Captain Havovatch is dead, and the rest of his unit is captured. They failed their mission, and now The Black are able to invade Ezazeruth with nothing standing in their way... except Drorkon, that is. The mighty General is sworn to protect his country, and he will try to do so with the help of a cunning Architect, a fearless Hawk, and a vengeful unit mourning the passing of their leader. Will they succeed, or the people of this land are doomed to perish?
"Small trickles of water found their way in, but they could not be seen,dark and black as the Shadow World. There was the loud echo inside from the boat pushing through the waves. No Hawk would know of this, though, for they were all above deck, gazing off o their destinies or looking the other way, wondering if they would ever again see the land they were leaving behind. But back down in the bowels of the ship, where no one needed to venture, was just shadow. Then, two yellow eyes opened."
In his second novel, Gaskin retains the 70s fantasy feel we came to love in the first book, and adds a young adult vibe to it as well, expanding his reader's age and genre range.

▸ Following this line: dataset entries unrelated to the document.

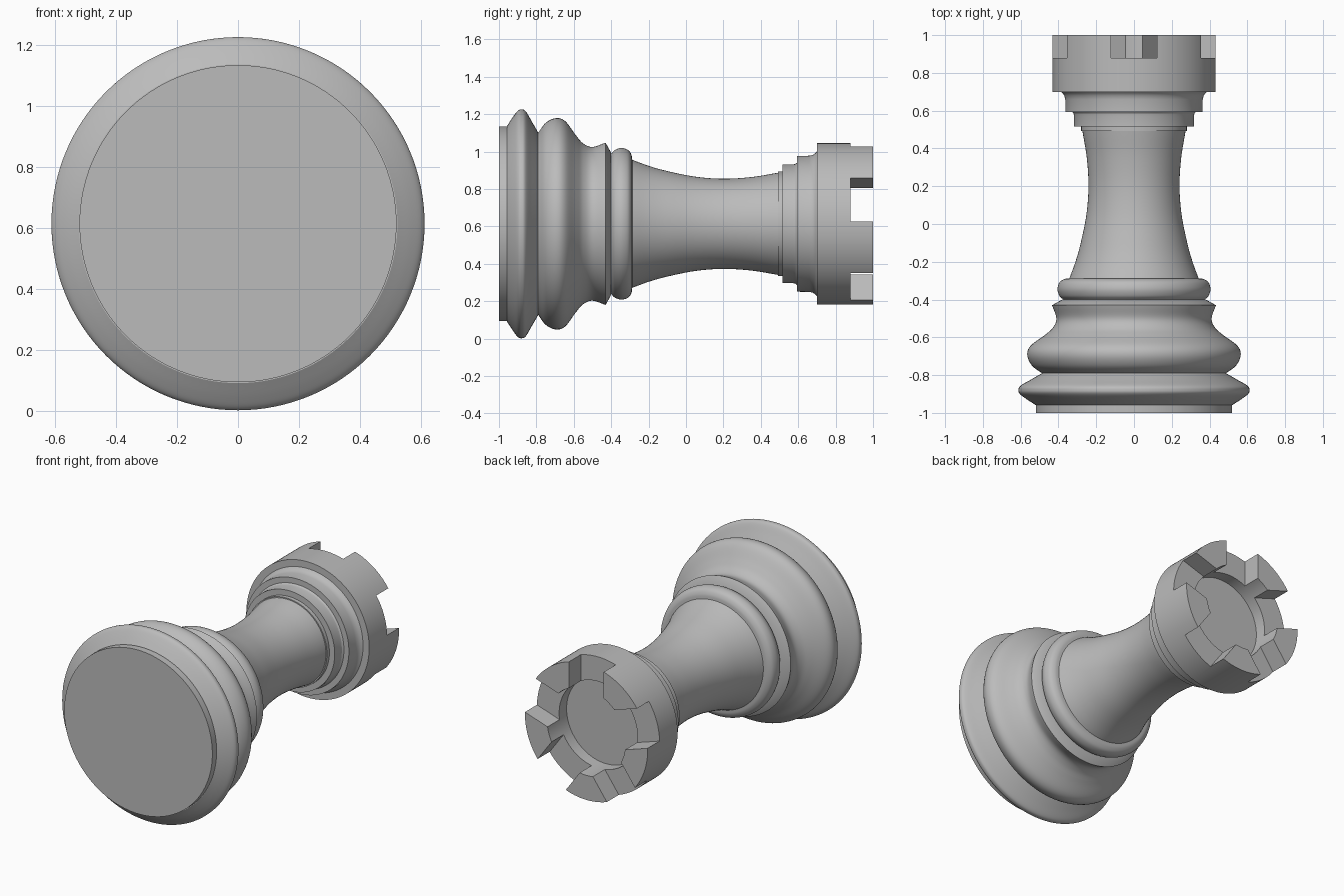
import bpy, bmesh, math
from mathutils import Matrix, Vector

AXIS_Z = 0.614
SIDES = 128

if "Cube" in bpy.data.objects:
    bpy.data.objects.remove(bpy.data.objects["Cube"], do_unlink=True)

# One grey for the whole piece
grey = bpy.data.materials.new("plain grey")
grey.use_nodes = True
grey.diffuse_color = (0.5, 0.5, 0.5, 1)
grey.node_tree.nodes["Principled BSDF"].inputs["Base Color"].default_value = (0.5, 0.5, 0.5, 1)


def curve(points, steps=6):
    """Smooth line through (y, radius) points."""
    pts = [Vector(p) for p in points]
    pts = [2 * pts[0] - pts[1]] + pts + [2 * pts[-1] - pts[-2]]
    out = []
    for a, b, c, d in zip(pts, pts[1:], pts[2:], pts[3:]):
        for i in range(steps):
            t = i / steps
            out.append(0.5 * (2 * b + (c - a) * t + (2 * a - 5 * b + 4 * c - d) * t ** 2
                              + (3 * b - a - 3 * c + d) * t ** 3))
    return out + [pts[-2]]


def add_object(name, bm):
    mesh = bpy.data.meshes.new(name)
    bm.to_mesh(mesh)
    bm.free()
    mesh.materials.append(grey)
    obj = bpy.data.objects.new(name, mesh)
    bpy.context.collection.objects.link(obj)
    return obj


def lathe(name, profile):
    """Turn a (y, radius) profile around the long axis, closed at both ends."""
    profile = [(profile[0][0], 0)] + list(profile) + [(profile[-1][0], 0)]
    bm = bmesh.new()
    verts = [bm.verts.new((r, y, 0)) for y, r in profile]
    edges = [bm.edges.new(pair) for pair in zip(verts, verts[1:])]
    bmesh.ops.spin(bm, geom=verts + edges, cent=(0, 0, 0), axis=(0, 1, 0),
                   angle=math.tau, steps=SIDES)
    bmesh.ops.remove_doubles(bm, verts=bm.verts, dist=0.0002)
    bmesh.ops.recalc_face_normals(bm, faces=bm.faces)
    bmesh.ops.translate(bm, verts=bm.verts, vec=(0, 0, AXIS_Z))
    return add_object(name, bm)


def smooth(obj):
    bpy.ops.object.select_all(action="DESELECT")
    obj.select_set(True)
    bpy.context.view_layer.objects.active = obj
    bpy.ops.object.shade_smooth_by_angle(angle=math.radians(30))


# Base: flat foot and two swelling rings
foot = lathe("foot", [(-1, 0.52), (-0.957, 0.52)])
lower_ring = lathe("lower_ring", curve([
    (-0.957, 0.523), (-0.925, 0.572), (-0.9, 0.604), (-0.88, 0.612),
    (-0.857, 0.602), (-0.825, 0.548), (-0.79, 0.487)]))
upper_ring = lathe("upper_ring", curve([
    (-0.79, 0.487), (-0.75, 0.54), (-0.695, 0.565), (-0.645, 0.548),
    (-0.59, 0.475), (-0.55, 0.43), (-0.5, 0.411), (-0.43, 0.434)]) + [(-0.4, 0.38)])

# Rounded collar under the stem
collar = lathe("collar", curve([
    (-0.4, 0.375), (-0.38, 0.395), (-0.345, 0.405), (-0.31, 0.395),
    (-0.292, 0.37), (-0.287, 0.34)]))

# Waisted stem
stem = lathe("stem", curve([
    (-0.29, 0.343), (-0.2, 0.31), (-0.1, 0.282), (0.05, 0.252),
    (0.2, 0.241), (0.35, 0.25), (0.492, 0.273)]))

# Stepped neck
neck = lathe("neck", [
    (0.492, 0.28), (0.517, 0.28), (0.517, 0.317), (0.57, 0.317), (0.585, 0.32), (0.594, 0.328),
    (0.594, 0.363), (0.66, 0.364), (0.68, 0.369), (0.692, 0.378), (0.7, 0.388)])

# Crown: hollow cup with five notches
crown = lathe("crown", [(0.7, 0.431), (1, 0.431), (1, 0.275), (0.805, 0.275)])
bm = bmesh.new()
for k in range(5):
    turn = Matrix.Rotation(math.tau * k / 5, 4, "Y")
    place = Matrix.Translation((0, 0, AXIS_Z)) @ turn @ Matrix.Translation((0, 0.98, 0.39))
    bmesh.ops.create_cube(bm, size=1, matrix=place @ Matrix.Diagonal((0.244, 0.2, 0.38, 1)))
notches = add_object("notch_cutter", bm)
notches.hide_render = True
cut = crown.modifiers.new("notches", "BOOLEAN")
cut.operation = "DIFFERENCE"
cut.solver = "EXACT"
cut.use_self = True
cut.object = notches
bpy.context.view_layer.objects.active = crown
bpy.ops.object.modifier_apply(modifier=cut.name)
bpy.data.objects.remove(notches, do_unlink=True)

for part in (foot, lower_ring, upper_ring, collar, stem, neck, crown):
    smooth(part)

We are offered a large number of POVs (larger than the first book) but every story ties gracefully to each other, building a beautiful pattern of skilfully intertwined plot arcs.
The new characters will win you over in a matter of pages, with Pausanias and Wrisscrass leading the way. The world building doesn't expand significantly, but we learn more stories of the past which are tying up significant details of the present and therefore proving that the groundwork laid down by Thomas in the previous book was well worth the wait.
All in all, if you find the old-fashioned fantasy appealing, The Knights of Ezazeruth will keep you entertained and I would highly encourage you to give it a read.